"We went and saw a geneticist. He came up with a diagnosis of Proteus. Proteus Syndrome is a rare overgrowth of tissue, bone, vascular, organs. It actually affects Trey on his entire left side. They actually gave him a life expectancy of 31, but they also told us he'd never walk."
"He has a lot of tissue on his left side which makes it heavier. We put lifts on the bottom of his shoe. We tried everything. Gave him braces. He just couldn't walk because there was just too much pain and too much bone overgrowth. After 3 orthopedic knee surgeries to try to correct it, there was no correcting that we could do, so in August of last year, we had a leg amputation."
"He's been running, jumping, leaping. Everyday is a struggle for him because he gets exhausted. He's not used to walking. The past 6 months, or 4 months really, is the first time he's ever walked. He's getting a finger amputation this fall. He's having a little bit of kidney failure, but medicine is working to correct that."
"It's kind of tough, not knowing what's going to happen tomorrow, but we take it day by day. We have a great team here that's always looking to make sure that they catch it in time."
"You never know.

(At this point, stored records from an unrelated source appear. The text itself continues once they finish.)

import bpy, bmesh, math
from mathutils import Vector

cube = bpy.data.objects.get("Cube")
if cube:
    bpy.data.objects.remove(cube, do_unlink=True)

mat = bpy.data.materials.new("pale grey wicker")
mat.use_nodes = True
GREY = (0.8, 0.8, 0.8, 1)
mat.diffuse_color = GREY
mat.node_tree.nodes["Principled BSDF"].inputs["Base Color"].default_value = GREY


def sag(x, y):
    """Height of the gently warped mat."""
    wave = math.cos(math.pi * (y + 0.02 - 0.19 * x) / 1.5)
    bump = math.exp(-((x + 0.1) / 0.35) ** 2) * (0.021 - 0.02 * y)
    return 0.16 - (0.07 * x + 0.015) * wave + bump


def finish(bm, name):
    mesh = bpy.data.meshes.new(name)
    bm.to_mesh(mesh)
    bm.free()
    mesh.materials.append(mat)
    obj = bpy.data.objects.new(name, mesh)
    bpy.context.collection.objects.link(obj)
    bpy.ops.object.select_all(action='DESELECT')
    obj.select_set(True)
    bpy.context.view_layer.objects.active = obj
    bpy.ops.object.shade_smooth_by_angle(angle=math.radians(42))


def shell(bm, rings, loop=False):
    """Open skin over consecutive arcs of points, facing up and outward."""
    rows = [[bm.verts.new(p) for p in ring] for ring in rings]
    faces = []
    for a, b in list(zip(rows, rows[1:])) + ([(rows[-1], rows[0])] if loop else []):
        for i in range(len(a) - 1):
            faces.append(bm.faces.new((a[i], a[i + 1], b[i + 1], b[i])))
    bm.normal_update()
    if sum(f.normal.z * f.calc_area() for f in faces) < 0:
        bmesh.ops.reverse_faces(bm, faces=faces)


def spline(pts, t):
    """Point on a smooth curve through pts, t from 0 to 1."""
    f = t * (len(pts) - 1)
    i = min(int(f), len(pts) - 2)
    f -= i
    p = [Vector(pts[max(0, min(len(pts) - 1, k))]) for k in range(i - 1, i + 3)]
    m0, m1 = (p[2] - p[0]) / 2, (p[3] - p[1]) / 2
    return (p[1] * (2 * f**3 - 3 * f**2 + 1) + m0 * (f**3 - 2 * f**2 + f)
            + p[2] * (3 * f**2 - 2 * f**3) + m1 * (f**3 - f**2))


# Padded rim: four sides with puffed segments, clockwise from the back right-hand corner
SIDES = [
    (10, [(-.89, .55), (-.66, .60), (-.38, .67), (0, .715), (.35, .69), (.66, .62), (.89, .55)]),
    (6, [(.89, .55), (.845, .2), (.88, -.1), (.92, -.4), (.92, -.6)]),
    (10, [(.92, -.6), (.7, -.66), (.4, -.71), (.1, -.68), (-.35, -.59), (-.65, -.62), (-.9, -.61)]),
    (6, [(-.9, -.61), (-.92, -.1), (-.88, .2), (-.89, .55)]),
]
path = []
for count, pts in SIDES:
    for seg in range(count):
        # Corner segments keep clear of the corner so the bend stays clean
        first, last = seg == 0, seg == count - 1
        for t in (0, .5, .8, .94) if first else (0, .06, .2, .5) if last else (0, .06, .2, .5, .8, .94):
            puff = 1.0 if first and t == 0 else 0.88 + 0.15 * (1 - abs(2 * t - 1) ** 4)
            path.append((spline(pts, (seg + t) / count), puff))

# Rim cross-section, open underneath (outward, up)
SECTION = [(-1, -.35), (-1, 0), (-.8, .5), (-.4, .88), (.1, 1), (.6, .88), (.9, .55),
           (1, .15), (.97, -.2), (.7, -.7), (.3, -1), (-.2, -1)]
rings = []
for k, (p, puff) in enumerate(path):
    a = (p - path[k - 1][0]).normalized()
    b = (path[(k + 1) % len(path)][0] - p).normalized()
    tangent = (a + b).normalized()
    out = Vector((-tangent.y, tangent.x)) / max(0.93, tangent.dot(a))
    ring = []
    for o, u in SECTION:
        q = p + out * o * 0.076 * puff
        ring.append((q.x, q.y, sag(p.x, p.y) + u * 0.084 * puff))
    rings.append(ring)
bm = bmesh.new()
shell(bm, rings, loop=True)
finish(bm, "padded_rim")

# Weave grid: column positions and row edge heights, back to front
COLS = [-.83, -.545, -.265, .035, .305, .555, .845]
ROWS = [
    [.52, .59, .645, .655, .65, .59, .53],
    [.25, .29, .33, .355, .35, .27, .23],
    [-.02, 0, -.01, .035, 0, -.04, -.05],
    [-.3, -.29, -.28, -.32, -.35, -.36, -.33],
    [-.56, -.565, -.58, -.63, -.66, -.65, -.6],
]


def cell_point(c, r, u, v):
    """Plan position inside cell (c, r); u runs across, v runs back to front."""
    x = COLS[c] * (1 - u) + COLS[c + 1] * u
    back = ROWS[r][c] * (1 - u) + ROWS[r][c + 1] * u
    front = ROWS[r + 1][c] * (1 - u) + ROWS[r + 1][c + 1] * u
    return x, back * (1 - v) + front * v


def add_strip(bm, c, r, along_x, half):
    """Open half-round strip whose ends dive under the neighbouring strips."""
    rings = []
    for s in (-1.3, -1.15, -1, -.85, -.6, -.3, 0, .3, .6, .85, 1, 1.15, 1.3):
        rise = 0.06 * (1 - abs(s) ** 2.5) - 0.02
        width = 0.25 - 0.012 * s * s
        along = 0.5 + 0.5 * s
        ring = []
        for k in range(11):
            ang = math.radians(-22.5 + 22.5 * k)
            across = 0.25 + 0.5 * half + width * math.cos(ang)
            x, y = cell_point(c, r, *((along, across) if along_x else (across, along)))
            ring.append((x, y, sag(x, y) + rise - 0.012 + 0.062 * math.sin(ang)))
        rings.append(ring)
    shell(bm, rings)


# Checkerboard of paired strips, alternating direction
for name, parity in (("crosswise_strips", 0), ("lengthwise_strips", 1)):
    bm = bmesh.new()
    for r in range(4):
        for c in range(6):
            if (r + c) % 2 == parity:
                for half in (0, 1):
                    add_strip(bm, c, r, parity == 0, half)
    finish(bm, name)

I mean, I worked here for two-and-a-half years before I had him, and I never expected I'd be on this side of the hospital. He was given to me because God knew I could take care of him. God knew I'd be able to handle it. I do have my weak moments where I want to get upset and cry my eyeballs out, but then I remember, I don't let him see me cry because when he sees Momma cry, he knows he can get upset too."
"I always tell myself, faith for today, hope for tomorrow. Take care of today, and we'll go there tomorrow."
"If you've ever met this little boy, you can see the ambition he has. He's definitely been the biggest blessing. Ever."
"He's opened my eyes to the things I used to take for granted. There are only 200 known cases in the world, and there are no children living with it right now. That has been my ultimate goal is to educate, so that way the next baby that's born here with it, they'll catch it."
If you want to read updates about Trey, like his facebook page called "Support Trey's Proteus Syndrome."